Why is this important?
I made the decision to write this script in the summer of 2016. That was the summer where it seemed the country was intent on littering the streets with black bodies - Philando Castille, Alton Sterling, Charles Kinsey. Simply existing as a black woman in the country I had made my home caused such painful and visceral trauma that simply walking around in my own black skin was close to impossible. It was hard to drive down the street without wondering if I would get pulled over; and if I was, if I would live to tell the tale. This paranoia and constant fear came to a head after the election of November 2016. After spending close to a month in a daze, alternating between laughing and crying with friends, I could wallow o more. I reached out to a professor at my alma mater - current school at the time - Brown University. I came to her with barely a plan. I wanted to write a reality that didn’t fill me with the kind of despair the real world did. I wanted to take Osun from her home and thrust her into the world I was forced to exist in. I wanted to take from her, the way I perceived the world to take from me. I also wanted to empower her and hopefully, in the process, empower myself and other people around me. This is how and why this script was created.
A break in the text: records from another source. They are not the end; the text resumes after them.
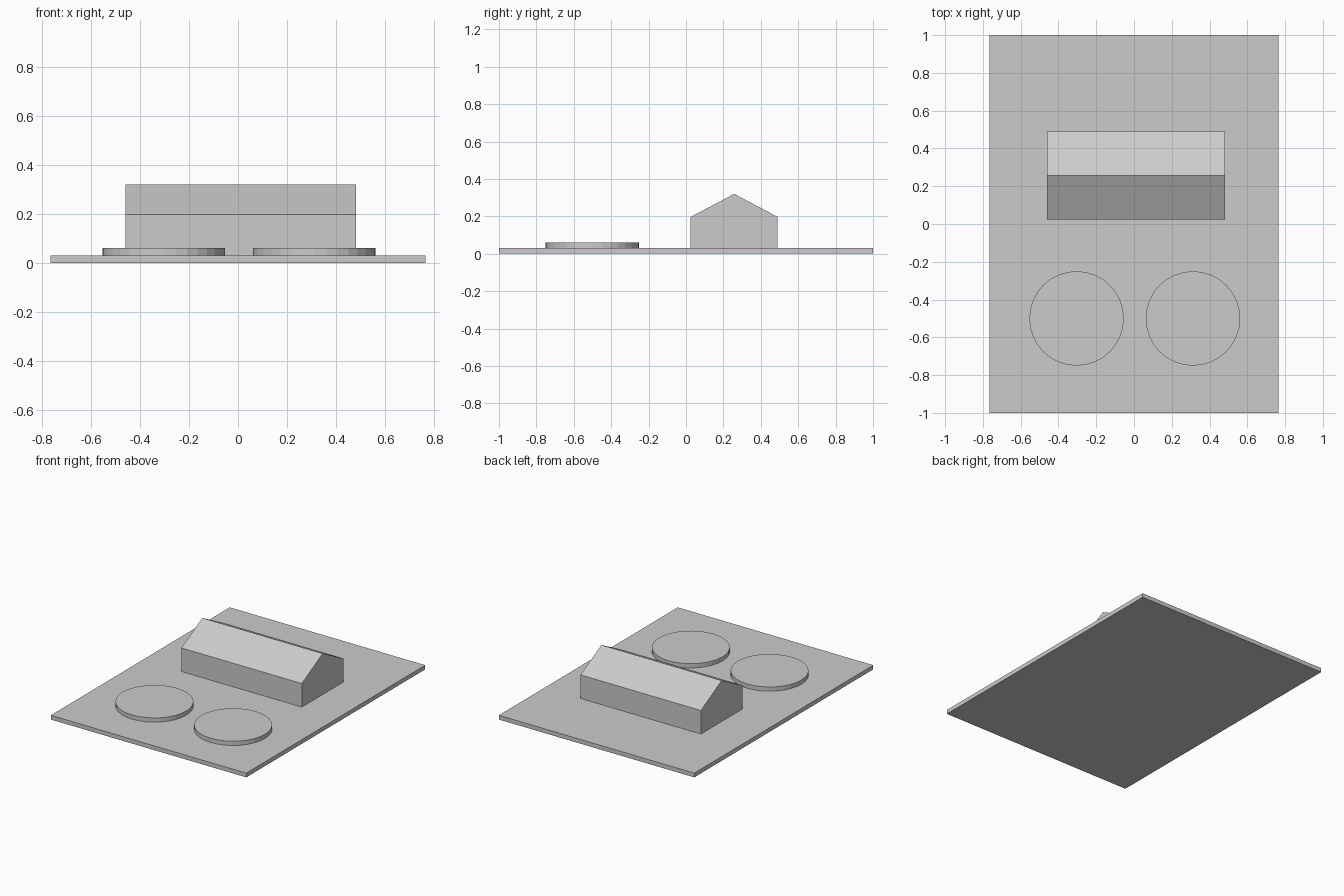
import bpy
import bmesh
from mathutils import Vector

cube = bpy.data.objects.get("Cube")
if cube:
    bpy.data.objects.remove(cube, do_unlink=True)

# Single plain material
grey = bpy.data.materials.new("plain grey")
grey.use_nodes = True
colour = (0.6, 0.6, 0.6, 1)
grey.diffuse_color = colour
grey.node_tree.nodes["Principled BSDF"].inputs["Base Color"].default_value = colour

BASE_TOP = 0.03


def add_prism(name, outline, offset):
    """Extrude a closed outline along an offset into a solid."""
    bm = bmesh.new()
    face = bm.faces.new([bm.verts.new(p) for p in outline])
    extruded = bmesh.ops.extrude_face_region(bm, geom=[face], use_keep_orig=True)
    moved = [g for g in extruded["geom"] if isinstance(g, bmesh.types.BMVert)]
    bmesh.ops.translate(bm, verts=moved, vec=Vector(offset))
    bmesh.ops.recalc_face_normals(bm, faces=bm.faces)
    mesh = bpy.data.meshes.new(name)
    bm.to_mesh(mesh)
    bm.free()
    mesh.materials.append(grey)
    obj = bpy.data.objects.new(name, mesh)
    bpy.context.collection.objects.link(obj)
    return obj


# Ground slab
hw = 0.765
add_prism("ground_slab", [(-hw, -1, 0), (hw, -1, 0), (hw, 1, 0), (-hw, 1, 0)],
          (0, 0, BASE_TOP))

# Long gabled building
gable = [(0.025, BASE_TOP), (0.49, BASE_TOP), (0.49, 0.197),
         (0.258, 0.32), (0.025, 0.197)]
add_prism("gabled_building", [(-0.46, y, z) for y, z in gable], (0.942, 0, 0))

# Two low round pads in front of the building
for name, x in (("right_round_pad", -0.304), ("left_round_pad", 0.312)):
    bpy.ops.mesh.primitive_cylinder_add(vertices=32, radius=0.25, depth=0.03,
                                        location=(x, -0.5, BASE_TOP + 0.015))
    pad = bpy.context.object
    pad.name = name
    pad.data.materials.append(grey)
If you want to hear me talk about the project, you can find more information here: https://youtu.be/Zu_qP2rxdYM?t=20m40s
Ayomide is a Black immigrant woman, writer, soon-to-be law student and fangirl of all things relating to Black women. She likes pretending to be an adult and eating Urban Bourbon in bed.
Amari is a Black, bi, freelance illustrator, animator and 3D artist. She graduated from Savannah College of Art and Design, majoring in Animation. Drawing interesting characters and detailed art is her jam.
Kokab Zohoori-Dossa is an illustrator from Kingston, Jamaica. She studied at the Edna Manley College of the Visual and Performing Arts, graduating with a Bachelors of Fine Arts in Visual Communication. She likes stories of all kinds, from anime to fantasy book and movies, and her work depicts these influences, fusing with a strong representation of black women.
Risks and challenges
I want to be up front, this is my first time publishing. However, like I mention above, this project means the world to me and one way or another, I will get it published. My hope is to get picked up by a comic publishing company. However, I am also exploring self-publishing, specifically through Amazon.
I can guarantee that this project WILL be published and I will deliver on the reward promises.Learn about accountability on Kickstarter
- (30 days)